最新的SCIENCE杂志（11 July 2008）的本周新闻里的一篇文章的标题是
U.S. Graduate Training: Top Ph.D. Feeder Schools are now Chinese
Science 11 July 2008:
Vol. 321. no. 5886, p. 185
NEWS OF THE WEEK
U.S. GRADUATE TRAINING:
Top Ph.D. Feeder Schools Are Now Chinese
The summer Olympics don’t start until next month. But Chinese universities can already claim gold and silver medals in one important global competition involving institutions of higher learning.

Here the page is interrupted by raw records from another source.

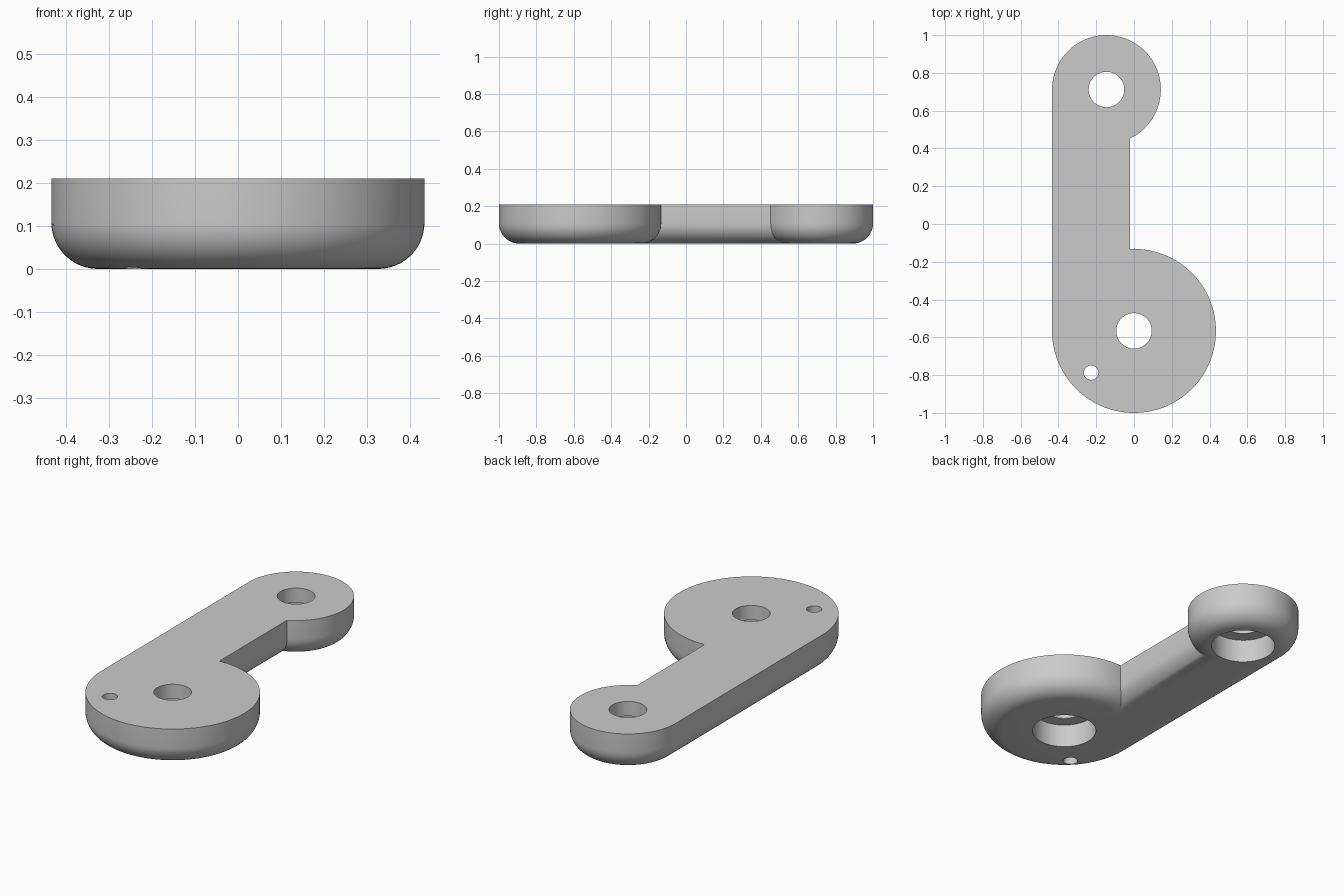
import bpy, bmesh, math

if "Cube" in bpy.data.objects:
    bpy.data.objects.remove(bpy.data.objects["Cube"])

HEIGHT, FILLET = 0.21, 0.108
BIG = (0.0, -0.566, 0.434)        # large end: x, y, radius
SMALL = (-0.146, 0.712, 0.288)    # small end
BAR_RIGHT = -0.02                 # inner edge of the bar

grey = bpy.data.materials.new("grey")
grey.use_nodes = True
colour = (0.6, 0.6, 0.6, 1)
grey.diffuse_color = colour
grey.node_tree.nodes["Principled BSDF"].inputs["Base Color"].default_value = colour


def arc(cx, cy, r, start, end, steps):
    angles = [start + (end - start) * i / steps for i in range(steps + 1)]
    return [(cx + r * math.cos(a), cy + r * math.sin(a)) for a in angles]


def outline(inset):
    """Plan of the arm, shrunk by inset, with arcs ending on the bar edge."""
    edge = BAR_RIGHT - inset
    x, y, r = BIG
    stop = math.acos((edge - x) / (r - inset))
    pts = arc(x, y, r - inset, -math.pi, stop, 72)
    x, y, r = SMALL
    start = -math.acos((edge - x) / (r - inset))
    return pts + arc(x, y, r - inset, start, math.pi, 60)


# Arm body: stacked outlines that round off the lower edge
levels = []
steps = 12
for i in range(steps + 1):
    a = math.pi / 2 * i / steps
    levels.append((FILLET * (1 - math.sin(a)), FILLET * (1 - math.cos(a))))
levels.append((0, HEIGHT))

bm = bmesh.new()
rings = [[bm.verts.new((x, y, z)) for x, y in outline(d)] for d, z in levels]
for low, high in zip(rings, rings[1:]):
    for i in range(len(low)):
        j = (i + 1) % len(low)
        bm.faces.new((low[i], low[j], high[j], high[i]))
bm.faces.new(rings[0][::-1])
bm.faces.new(rings[-1])
bmesh.ops.recalc_face_normals(bm, faces=bm.faces)
mesh = bpy.data.meshes.new("lever_arm")
bm.to_mesh(mesh)
bm.free()
mesh.materials.append(grey)
arm = bpy.data.objects.new("lever_arm", mesh)
bpy.context.collection.objects.link(arm)


def drill(x, y, radius, bottom, top):
    """Cut a vertical round hole through the arm."""
    bpy.ops.mesh.primitive_cylinder_add(
        vertices=64, radius=radius, depth=top - bottom,
        location=(x, y, (top + bottom) / 2))
    cutter = bpy.context.object
    cutter.name = "hole_cutter"
    cutter.data.materials.append(grey)
    cutter.hide_render = True
    bpy.ops.object.select_all(action="DESELECT")
    bpy.context.view_layer.objects.active = arm
    arm.select_set(True)
    cut = arm.modifiers.new("hole", "BOOLEAN")
    cut.operation, cut.solver, cut.object = "DIFFERENCE", "EXACT", cutter
    bpy.ops.object.modifier_apply(modifier=cut.name)
    bpy.data.objects.remove(cutter)


# Pivot holes with wider recesses underneath
for x, y, _ in (BIG, SMALL):
    drill(x, y, 0.094, -0.1, 0.4)
    drill(x, y, 0.165, -0.1, 0.13)

# Small pin hole
drill(-0.227, -0.787, 0.038, -0.1, 0.4)

bpy.ops.object.shade_smooth_by_angle(angle=math.radians(30))
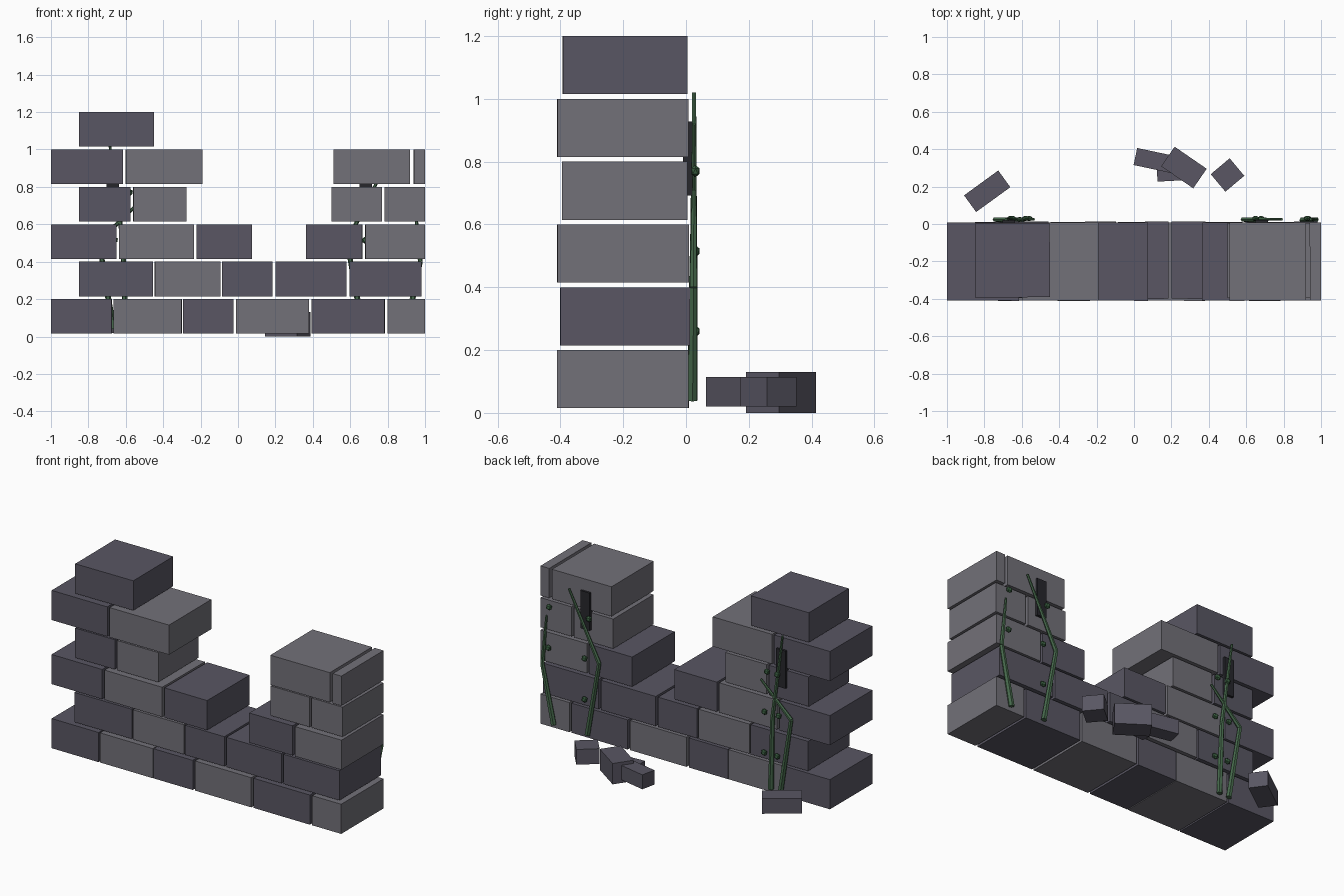
import bpy, bmesh, random
from math import radians
from mathutils import Vector, Matrix

if "Cube" in bpy.data.objects:
    bpy.data.objects.remove(bpy.data.objects["Cube"])

random.seed(4)


def material(name, rgb):
    m = bpy.data.materials.new(name)
    m.diffuse_color = (*rgb, 1)
    m.use_nodes = True
    m.node_tree.nodes["Principled BSDF"].inputs["Base Color"].default_value = m.diffuse_color
    return m


DARK = material("dark_stone", (0.10, 0.094, 0.125))
LIGHT = material("light_stone", (0.17, 0.165, 0.19))
CRACK = material("crack_shadow", (0.02, 0.02, 0.025))
VINE = material("vine_green", (0.06, 0.14, 0.07))
LEAF = material("leaf_green", (0.04, 0.11, 0.05))


def finish(name, bm, mat):
    me = bpy.data.meshes.new(name)
    bm.to_mesh(me)
    bm.free()
    me.materials.append(mat)
    ob = bpy.data.objects.new(name, me)
    bpy.context.collection.objects.link(ob)
    return ob


def box(name, center, size, mat, angle=0.0):
    bm = bmesh.new()
    bmesh.ops.create_cube(bm, size=1, matrix=Matrix.Diagonal((*size, 1)))
    ob = finish(name, bm, mat)
    ob.location = center
    ob.rotation_euler.z = angle
    return ob


# Wall courses: front y, back y, then (left x, right x, shade) for each block
courses = [
    (-0.41, 0.008, [(-1, -0.675, 0), (-0.665, -0.30, 1), (-0.295, -0.025, 0),
                    (-0.01, 0.38, 1), (0.395, 0.785, 0), (0.80, 1, 1)]),
    (-0.40, 0.012, [(-0.85, -0.455, 0), (-0.445, -0.095, 1), (-0.085, 0.185, 0),
                    (0.20, 0.58, 0), (0.595, 0.98, 0)]),
    (-0.41, 0.008, [(-1, -0.65, 0), (-0.635, -0.235, 1), (-0.22, 0.075, 0),
                    (0.365, 0.665, 0), (0.68, 1, 1)]),
    (-0.395, 0.005, [(-0.85, -0.575, 0), (-0.56, -0.275, 1),
                     (0.50, 0.77, 1), (0.785, 1, 1)]),
    (-0.41, 0.008, [(-1, -0.615, 0), (-0.60, -0.19, 1),
                    (0.51, 0.92, 1), (0.94, 1, 1)]),
    (-0.392, 0.004, [(-0.85, -0.45, 0)]),
]
for row, (y0, y1, blocks) in enumerate(courses):
    for i, (x0, x1, shade) in enumerate(blocks):
        box(f"wall_block_{row}_{i}",
            ((x0 + x1) / 2, (y0 + y1) / 2, row * 0.2 + 0.1075),
            (x1 - x0, y1 - y0, 0.185), LIGHT if shade else DARK,
            random.uniform(-0.006, 0.006))

# Fallen rubble behind the wall: x, y, length, width, z low, z high, degrees
rubble = [
    (-0.785, 0.175, 0.226, 0.11, 0.02, 0.115, 36),
    (0.115, 0.338, 0.22, 0.093, 0.02, 0.11, -12),
    (0.19, 0.29, 0.135, 0.12, 0.02, 0.10, 3),
    (0.267, 0.302, 0.208, 0.127, 0.0, 0.13, -34.5),
    (0.50, 0.262, 0.132, 0.122, 0.02, 0.115, 40),
]
for i, (x, y, l, w, z0, z1, a) in enumerate(rubble):
    box(f"rubble_{i}", (x, y, (z0 + z1) / 2), (l, w, z1 - z0), DARK, radians(a))

# Dark cracks in the back face
for side, x in (("left", -0.67), ("right", 0.683)):
    box(f"crack_{side}", (x, 0.006, 0.81), (0.065, 0.03, 0.235), CRACK)


# Bent vine stems: tapered six-sided segments
def vine(name, pts, radii):
    bm = bmesh.new()
    pts = [Vector((x, y, z)) for x, y, z in pts]
    for a, b, ra, rb in zip(pts, pts[1:], radii, radii[1:]):
        d = b - a
        mat = Matrix.Translation((a + b) / 2) @ d.to_track_quat('Z', 'Y').to_matrix().to_4x4()
        bmesh.ops.create_cone(bm, cap_ends=True, segments=6, radius1=ra,
                              radius2=rb, depth=d.length, matrix=mat)
    return finish(name, bm, VINE)


vines = [
    [(0.90, 0.04), (0.975, 0.40), (0.945, 0.71)],
    [(0.667, 0.04), (0.583, 0.507), (0.79, 0.92)],
    [(-0.667, 0.04), (-0.743, 0.51), (-0.535, 0.71)],
    [(-0.60, 0.04), (-0.615, 0.50), (-0.685, 1.02)],
]
for i, path in enumerate(vines):
    vine(f"vine_{i}", [(x, y, z) for (x, z), y in zip(path, (0.02, 0.024, 0.026))],
         (0.017, 0.013, 0.007))

# Leaf buds at three heights
buds = [(0.925, 0.77), (0.93, 0.515), (0.68, 0.26), (0.68, 0.515), (0.65, 0.77),
        (-0.56, 0.26), (-0.65, 0.26), (-0.5625, 0.515), (-0.66, 0.515),
        (-0.58, 0.77), (-0.65, 0.77)]
for i, (x, z) in enumerate(buds):
    bm = bmesh.new()
    bmesh.ops.create_icosphere(bm, subdivisions=1, radius=0.02,
                               matrix=Matrix.Translation((x, 0.03, z))
                               @ Matrix.Diagonal((1, 0.75, 1, 1)))
    finish(f"leaf_{i}", bm, LEAF)
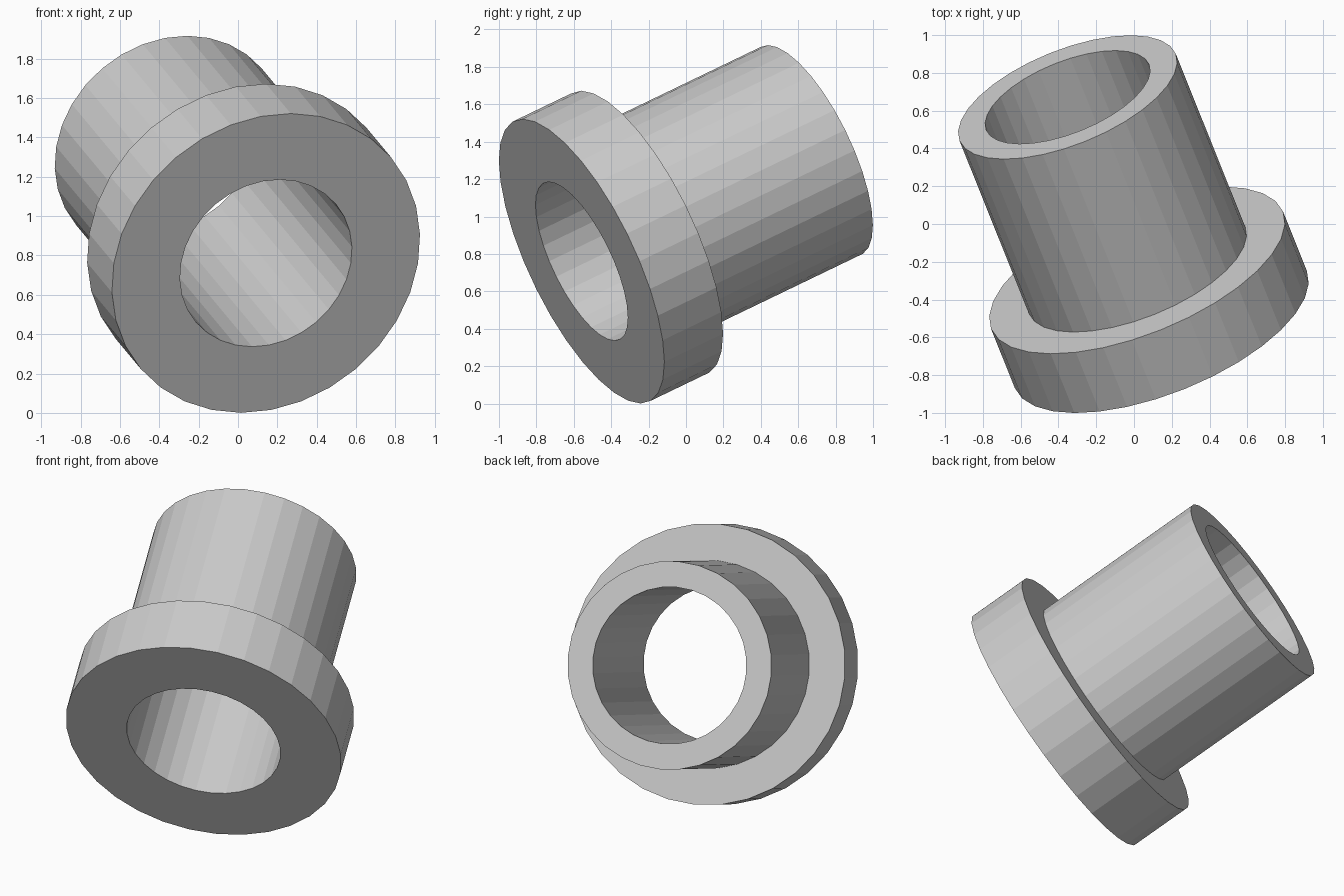
import bpy, bmesh, math
from mathutils import Vector

if "Cube" in bpy.data.objects:
    bpy.data.objects.remove(bpy.data.objects["Cube"])

SIDES = 32
AXIS = Vector((-0.340, 0.847, 0.408)).normalized()   # flange towards tube end
BASE = Vector((0.142, -0.558, 0.761))                # centre of the flange face

# Closed half-section as (radius, distance along the axis)
BORE, TUBE, FLANGE = 0.465, 0.617, 0.833
THICK, LENGTH = 0.37, 1.451
PROFILE = [(BORE, 0), (FLANGE, 0), (FLANGE, THICK),
           (TUBE, THICK), (TUBE, LENGTH), (BORE, LENGTH)]


def lathe(name, profile, sides):
    """Revolve a closed profile around local z."""
    bm = bmesh.new()
    rings = []
    for r, h in profile:
        rings.append([bm.verts.new((r * math.cos(2 * math.pi * i / sides),
                                    r * math.sin(2 * math.pi * i / sides), h))
                      for i in range(sides)])
    for k, a in enumerate(rings):
        b = rings[(k + 1) % len(rings)]
        for i in range(sides):
            j = (i + 1) % sides
            bm.faces.new((a[i], a[j], b[j], b[i]))
    bmesh.ops.recalc_face_normals(bm, faces=bm.faces[:])
    mesh = bpy.data.meshes.new(name)
    bm.to_mesh(mesh)
    bm.free()
    obj = bpy.data.objects.new(name, mesh)
    bpy.context.collection.objects.link(obj)
    return obj


# Flanged sleeve with a straight through bore, tilted in space
bushing = lathe("flanged_bushing", PROFILE, SIDES)
bushing.rotation_euler = AXIS.to_track_quat('Z', 'Y').to_euler()
bushing.location = BASE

A new study has found that the most likely undergraduate alma mater for those who earned a Ph.D. in 2006 from a U.S. university was … Tsinghua University. Peking University, its neighbor in the Chinese capital, ranks second. Between 2004 and 2006, those two schools overtook the University of California, Berkeley, as the most fertile training ground for U.S. Ph.D.s (see graph). South Korea’s Seoul National University occupies fourth place behind Berkeley, followed by Cornell University and the University of Michigan, Ann Arbor.
“The United States is very attractive to Chinese students, and they are certainly taking advantage of the opportunity to study here,” says Judy Sui, director of data for Berkeley’s graduate division. “At the same time, Chinese officials are trying hard to improve their system of higher education so that their students don’t have to go abroad for graduate training.”
The rankings were compiled by the Commission on Professionals in Science and Technology from a survey conducted by the U.S. National Science Foundation. In part, they reflect the fact that 37% of doctoral recipients from U.S. universities are not U.S. citizens. Sui says they also point to the wider choice of good careers available to U.S. students who hold a bachelor’s or master’s degree; foreign-born students are more likely to need a Ph.D. to find a good job, she says.
Berkeley still retains its top ranking for the number of undergraduates who went on to earn Ph.D.s over the past 10 years (1997 to 2006). But its total of 4298 isn’t that far ahead of Seoul’s 3420. And Tsinghua and Peking could well surpass their Korean rival in upcoming decadal tallies.